By the early 1980s, he was pivotal, with his desk in the Kingly Street W1 office positioned at a fulcrum point where he could greet everybody as they arrived. But that decade – of Thatcher and Heseltine – was turbulent. The firm could no longer rely on its respected public sector reputation and had to make the running and form new relationships in order to survive.
Peter had an entrepreneurial magic about him – in terms of ideas and imagination rather than financial self-interest – and started speculatively generating ideas for urban areas, effectively illustrated by his balsa models with blue foil water, often made overnight before an early morning train journey.

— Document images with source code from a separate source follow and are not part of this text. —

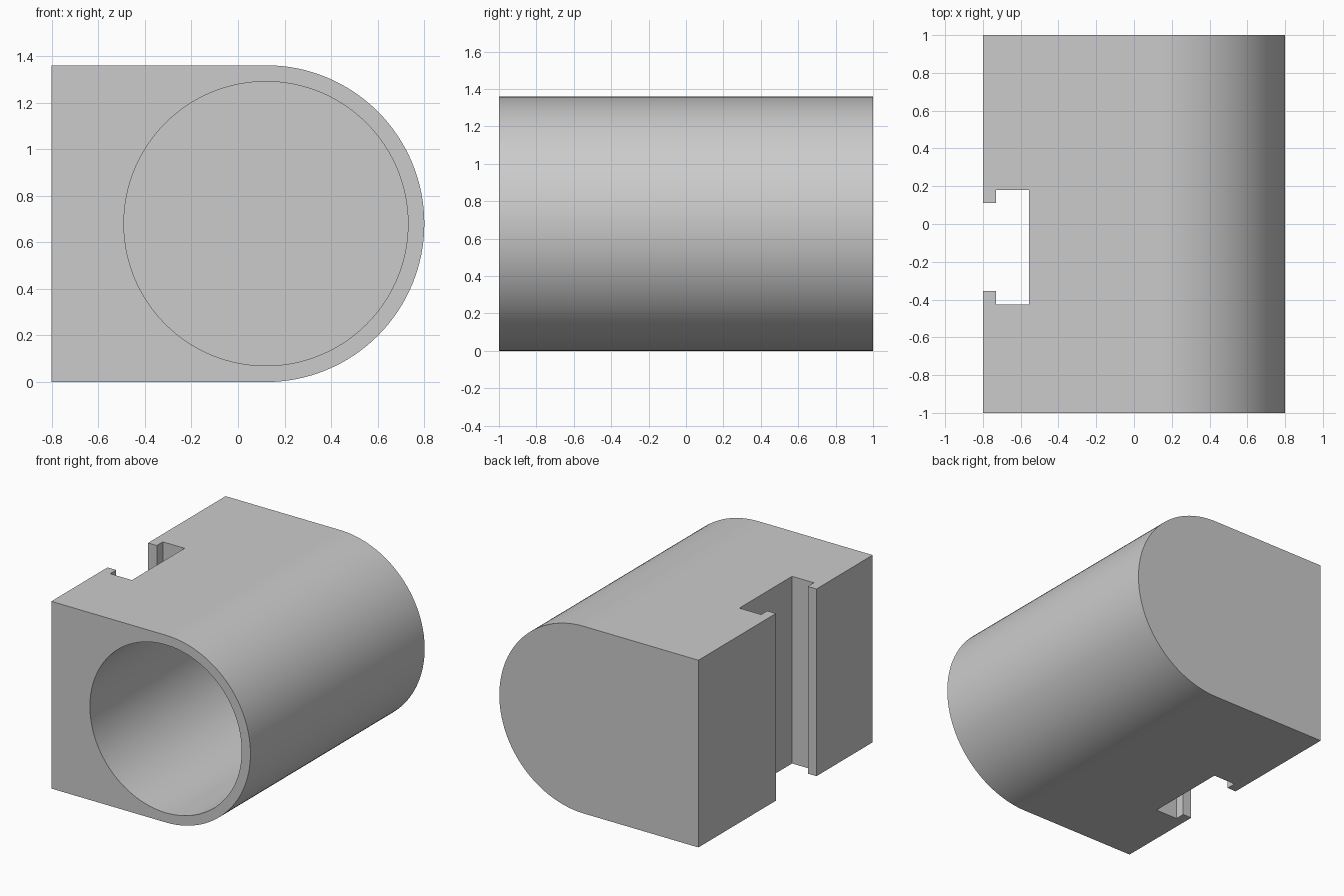
import bpy
import bmesh
from math import sin, cos, pi, radians
from mathutils import Vector

if "Cube" in bpy.data.objects:
    bpy.data.objects.remove(bpy.data.objects["Cube"], do_unlink=True)

CX, R = 0.12, 0.68          # axis of the rounded side, outer radius
WALL = 0.07
LEFT, HEIGHT = -0.8, 2 * R
ARC = 64                    # segments per half turn

grey = bpy.data.materials.new("plain_grey")
grey.use_nodes = True
colour = (0.6, 0.6, 0.6, 1)
grey.diffuse_color = colour
grey.node_tree.nodes["Principled BSDF"].inputs["Base Color"].default_value = colour


def prism(name, points, offset):
    """Extrude a flat outline along an offset."""
    bm = bmesh.new()
    face = bm.faces.new([bm.verts.new(p) for p in points])
    extruded = bmesh.ops.extrude_face_region(bm, geom=[face])["geom"]
    moved = [v for v in extruded if isinstance(v, bmesh.types.BMVert)]
    bmesh.ops.translate(bm, vec=Vector(offset), verts=moved)
    bmesh.ops.recalc_face_normals(bm, faces=bm.faces)
    mesh = bpy.data.meshes.new(name)
    bm.to_mesh(mesh)
    bm.free()
    mesh.materials.append(grey)
    obj = bpy.data.objects.new(name, mesh)
    bpy.context.collection.objects.link(obj)
    return obj


def arc(radius, start, end, steps, y):
    return [(CX + radius * cos(a), y, R + radius * sin(a))
            for a in (start + (end - start) * i / steps for i in range(steps + 1))]


def cut(target, cutter):
    """Subtract the cutter, then discard it."""
    cutter.hide_render = True
    bpy.context.view_layer.objects.active = target
    mod = target.modifiers.new("cut", "BOOLEAN")
    mod.operation = "DIFFERENCE"
    mod.solver = "EXACT"
    mod.object = cutter
    bpy.ops.object.modifier_apply(modifier=mod.name)
    bpy.data.objects.remove(cutter, do_unlink=True)


# D-shaped housing
outline = [(LEFT, -1, HEIGHT), (LEFT, -1, 0)] + arc(R, -pi / 2, pi / 2, ARC, -1)
housing = prism("housing", outline, (0, 2, 0))

# Blind bore, open at the front
circle = arc(R - WALL, 0, 2 * pi, 2 * ARC, -1.1)[:-1]
cut(housing, prism("bore_cutter", circle, (0, 2.1 - WALL, 0)))

# T-slot running the full height of the flat side
mouth_x, floor_x = LEFT + WALL, -0.555
near, far = -0.425, 0.18
slot = [(LEFT - 0.1, near + WALL), (mouth_x, near + WALL), (mouth_x, near),
        (floor_x, near), (floor_x, far), (mouth_x, far),
        (mouth_x, far - WALL), (LEFT - 0.1, far - WALL)]
cut(housing, prism("slot_cutter", [(x, y, -0.1) for x, y in slot], (0, 0, HEIGHT + 0.2)))

# Smooth curved walls with crisp edges
bpy.ops.object.select_all(action="DESELECT")
housing.select_set(True)
bpy.context.view_layer.objects.active = housing
bpy.ops.object.shade_smooth_by_angle(angle=radians(30))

The two most notable and prominent legacies of his initiatives were Laganside in Belfast and its precursor Salford Quays, where the water in the docks was so polluted it occasionally caught fire; most people thought the scheme was a hopeless, wild idea. The practice was commissioned to prepare a masterplan, which unlocked publicly funded infrastructure and led to the Lowry, Imperial War Museum North, and the BBC at Media City.
Alongside the models, Peter’s principal and potent design tools were his remarkable patience and tenacity, and his ability to forge relationships, which turned the previously unthinkable into reality.
He became a development consultant in his own right in the early 1990s, to travel light and pursue ideas around the UK, creating a network of colleagues who became loyal friends.
Tributes have typically described his qualities as a mentor, friend and inspiration – an architectural visionary and one of life’s optimists. Many recalled his brokering skills, charm and generosity of spirit, which brought out the best in others, allowing him to navigate formidable challenges: ‘Humble and soft-spoken, he would let others have their say before commanding a room’s attention’; ‘You could always rely on him to spot the one or two qualities that made any place special. Then he’d encourage you to build on that. To be bold. To imagine what the place could be.’
In former Northern Ireland minister Richard Needham’s book Battling for Peace, he brusquely described his first, initially underwhelming encounter with the ‘bespectacled, shy, unassuming, uncertain, uncharismatic’ architect, but concluded, after Peter gently explained his ideas for Laganside: ‘The man was a genius.’
Steven Pidwill is a director at Shepheard Epstein Hunter